Work request:
Begin at the line below that has "(0.2, 0.27, 0.315))" and stop after the line that has "(0.79, 0.102), (0.72, 0.115)], blue)". Please restate only those lines, word for word.

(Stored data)
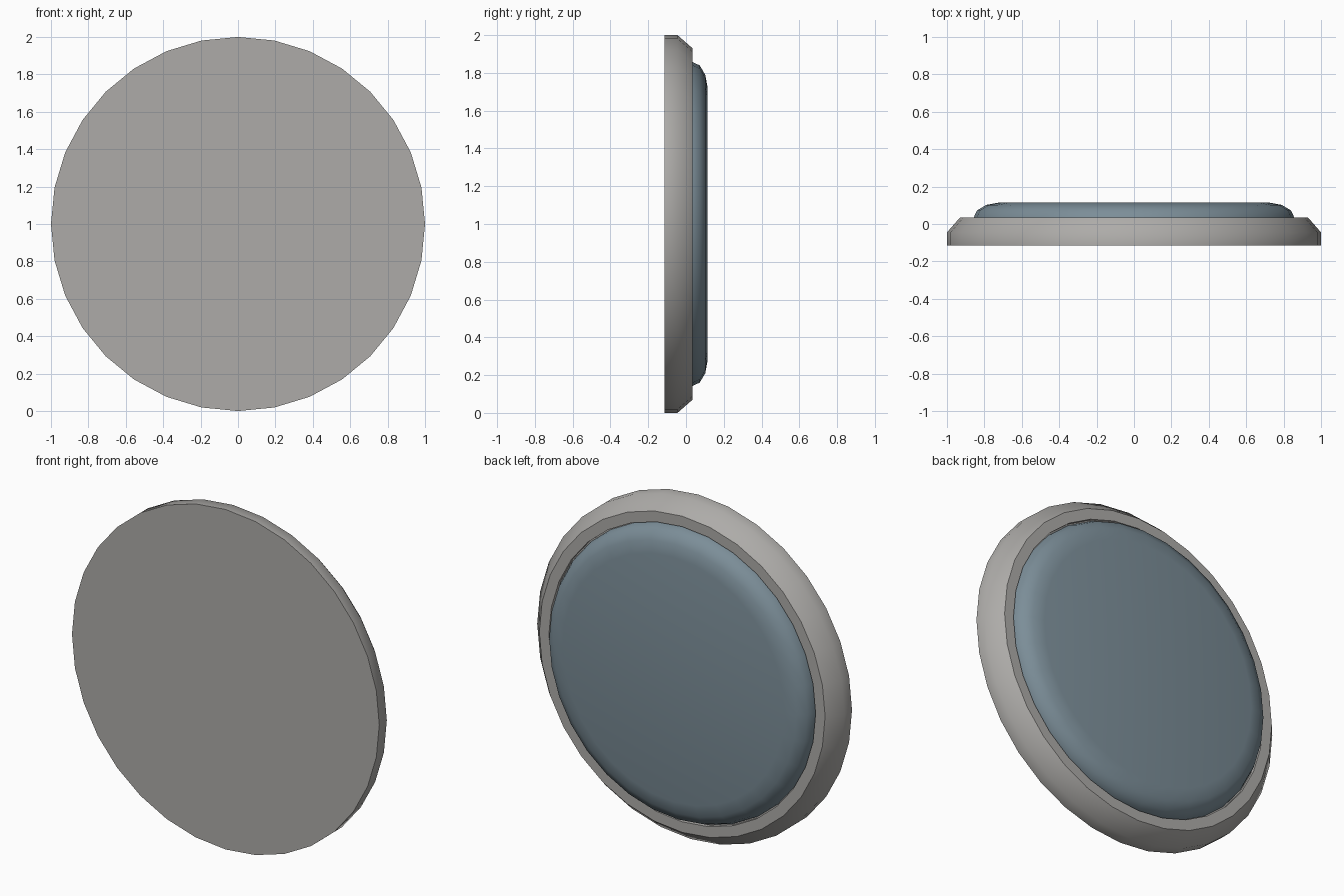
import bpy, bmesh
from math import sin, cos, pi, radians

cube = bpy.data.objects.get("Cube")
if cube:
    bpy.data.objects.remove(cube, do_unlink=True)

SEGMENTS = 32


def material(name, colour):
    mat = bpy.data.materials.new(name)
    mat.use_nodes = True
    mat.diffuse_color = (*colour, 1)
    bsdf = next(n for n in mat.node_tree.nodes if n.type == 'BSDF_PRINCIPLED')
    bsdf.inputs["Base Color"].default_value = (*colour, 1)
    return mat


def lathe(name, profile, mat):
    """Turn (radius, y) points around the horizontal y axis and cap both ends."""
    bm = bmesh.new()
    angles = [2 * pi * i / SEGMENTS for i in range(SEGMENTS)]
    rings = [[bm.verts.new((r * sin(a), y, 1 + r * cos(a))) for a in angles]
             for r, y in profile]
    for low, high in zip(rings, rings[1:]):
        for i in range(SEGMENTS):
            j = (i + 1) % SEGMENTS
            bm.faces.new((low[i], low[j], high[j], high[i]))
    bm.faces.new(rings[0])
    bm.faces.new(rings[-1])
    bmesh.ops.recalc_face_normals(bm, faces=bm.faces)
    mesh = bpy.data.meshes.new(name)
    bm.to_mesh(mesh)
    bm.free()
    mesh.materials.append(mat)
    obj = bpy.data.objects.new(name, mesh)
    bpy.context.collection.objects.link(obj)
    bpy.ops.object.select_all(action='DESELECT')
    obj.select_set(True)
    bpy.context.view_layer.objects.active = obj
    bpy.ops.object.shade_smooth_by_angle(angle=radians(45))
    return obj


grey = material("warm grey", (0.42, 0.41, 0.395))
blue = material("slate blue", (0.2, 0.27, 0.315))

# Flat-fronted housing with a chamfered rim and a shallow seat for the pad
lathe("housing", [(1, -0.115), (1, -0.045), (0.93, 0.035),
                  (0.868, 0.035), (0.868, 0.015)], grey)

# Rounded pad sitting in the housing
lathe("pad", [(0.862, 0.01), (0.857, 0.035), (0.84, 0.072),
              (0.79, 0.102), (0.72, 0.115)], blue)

* * *

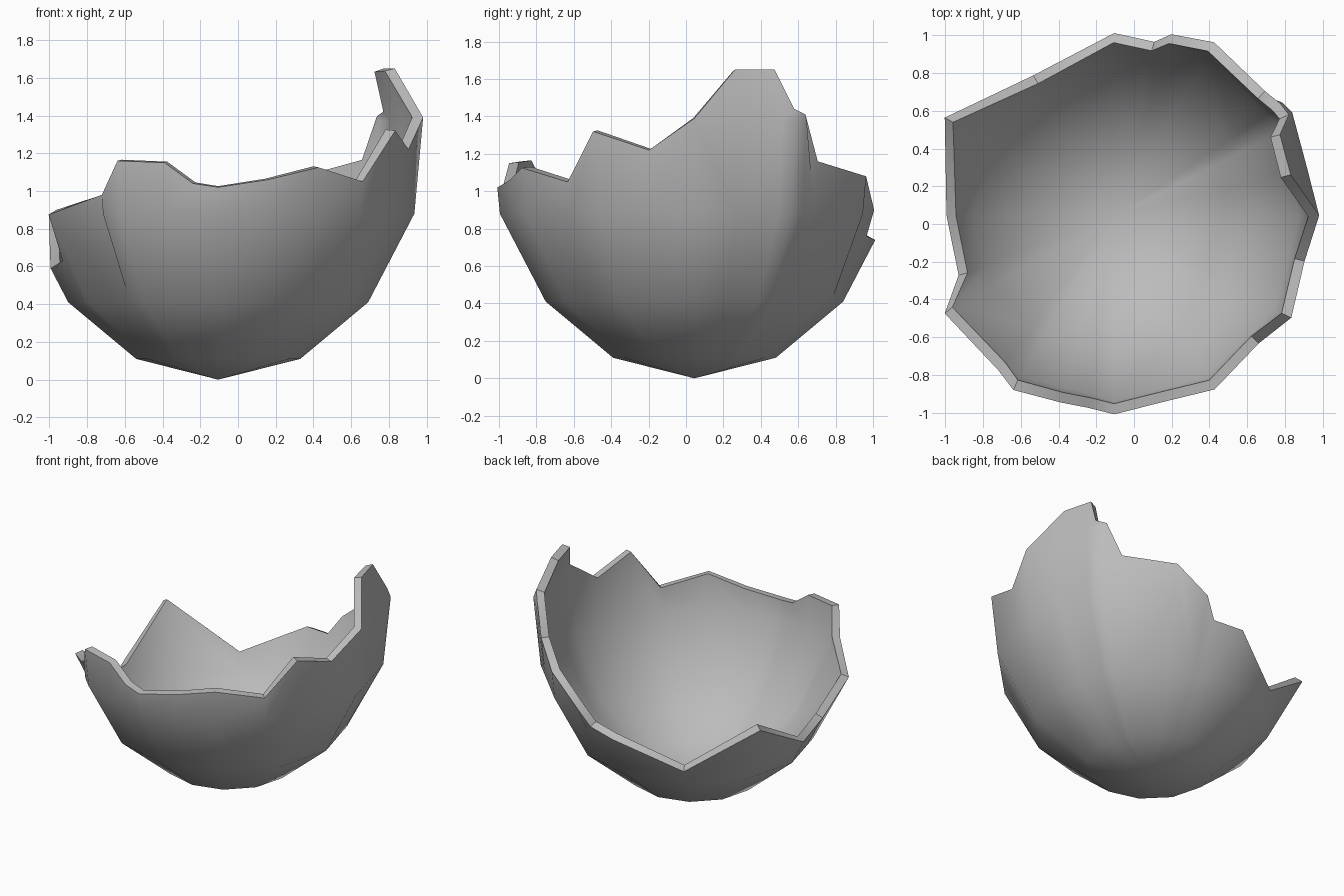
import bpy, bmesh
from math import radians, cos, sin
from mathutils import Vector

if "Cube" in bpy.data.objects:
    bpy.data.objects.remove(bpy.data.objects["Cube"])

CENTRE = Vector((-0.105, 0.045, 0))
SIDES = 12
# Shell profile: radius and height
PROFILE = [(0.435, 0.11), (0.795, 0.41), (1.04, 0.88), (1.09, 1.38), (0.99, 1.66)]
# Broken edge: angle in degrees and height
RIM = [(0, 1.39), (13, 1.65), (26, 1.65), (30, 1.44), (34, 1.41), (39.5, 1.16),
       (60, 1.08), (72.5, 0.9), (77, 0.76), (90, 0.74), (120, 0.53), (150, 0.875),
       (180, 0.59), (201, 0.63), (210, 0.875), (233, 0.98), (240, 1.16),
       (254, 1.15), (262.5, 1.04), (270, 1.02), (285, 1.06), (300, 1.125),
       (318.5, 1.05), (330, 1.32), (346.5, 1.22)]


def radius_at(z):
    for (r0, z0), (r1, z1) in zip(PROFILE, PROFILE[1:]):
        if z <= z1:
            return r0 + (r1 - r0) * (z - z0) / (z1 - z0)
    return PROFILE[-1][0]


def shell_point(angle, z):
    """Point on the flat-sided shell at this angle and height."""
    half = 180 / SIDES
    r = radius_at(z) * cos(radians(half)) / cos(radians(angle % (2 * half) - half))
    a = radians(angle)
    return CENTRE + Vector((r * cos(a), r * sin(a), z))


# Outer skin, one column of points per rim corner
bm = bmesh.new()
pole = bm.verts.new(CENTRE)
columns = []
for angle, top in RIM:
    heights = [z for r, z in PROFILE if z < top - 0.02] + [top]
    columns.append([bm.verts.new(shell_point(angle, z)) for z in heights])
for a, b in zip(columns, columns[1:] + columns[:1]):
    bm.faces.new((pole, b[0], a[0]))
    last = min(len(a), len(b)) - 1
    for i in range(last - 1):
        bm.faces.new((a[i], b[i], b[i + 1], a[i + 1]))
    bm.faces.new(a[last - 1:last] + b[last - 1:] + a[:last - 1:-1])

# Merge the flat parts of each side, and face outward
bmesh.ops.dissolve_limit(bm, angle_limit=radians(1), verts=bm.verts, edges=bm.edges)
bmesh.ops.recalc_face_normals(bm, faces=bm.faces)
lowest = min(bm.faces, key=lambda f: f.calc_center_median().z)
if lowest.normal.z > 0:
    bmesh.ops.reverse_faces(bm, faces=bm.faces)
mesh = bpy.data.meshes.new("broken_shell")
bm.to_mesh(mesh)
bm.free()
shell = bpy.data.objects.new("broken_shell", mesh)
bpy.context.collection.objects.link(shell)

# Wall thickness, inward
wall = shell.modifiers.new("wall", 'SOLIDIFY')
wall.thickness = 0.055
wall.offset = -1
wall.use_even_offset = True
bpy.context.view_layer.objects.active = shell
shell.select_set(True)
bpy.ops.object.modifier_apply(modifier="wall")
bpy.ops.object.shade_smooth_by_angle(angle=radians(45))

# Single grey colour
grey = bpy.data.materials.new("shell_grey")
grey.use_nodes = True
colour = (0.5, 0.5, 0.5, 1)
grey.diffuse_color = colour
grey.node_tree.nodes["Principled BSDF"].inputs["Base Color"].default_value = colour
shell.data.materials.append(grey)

Task answer:
blue = material("slate blue", (0.2, 0.27, 0.315))

# Flat-fronted housing with a chamfered rim and a shallow seat for the pad
lathe("housing", [(1, -0.115), (1, -0.045), (0.93, 0.035),
                  (0.868, 0.035), (0.868, 0.015)], grey)

# Rounded pad sitting in the housing
lathe("pad", [(0.862, 0.01), (0.857, 0.035), (0.84, 0.072),
              (0.79, 0.102), (0.72, 0.115)], blue)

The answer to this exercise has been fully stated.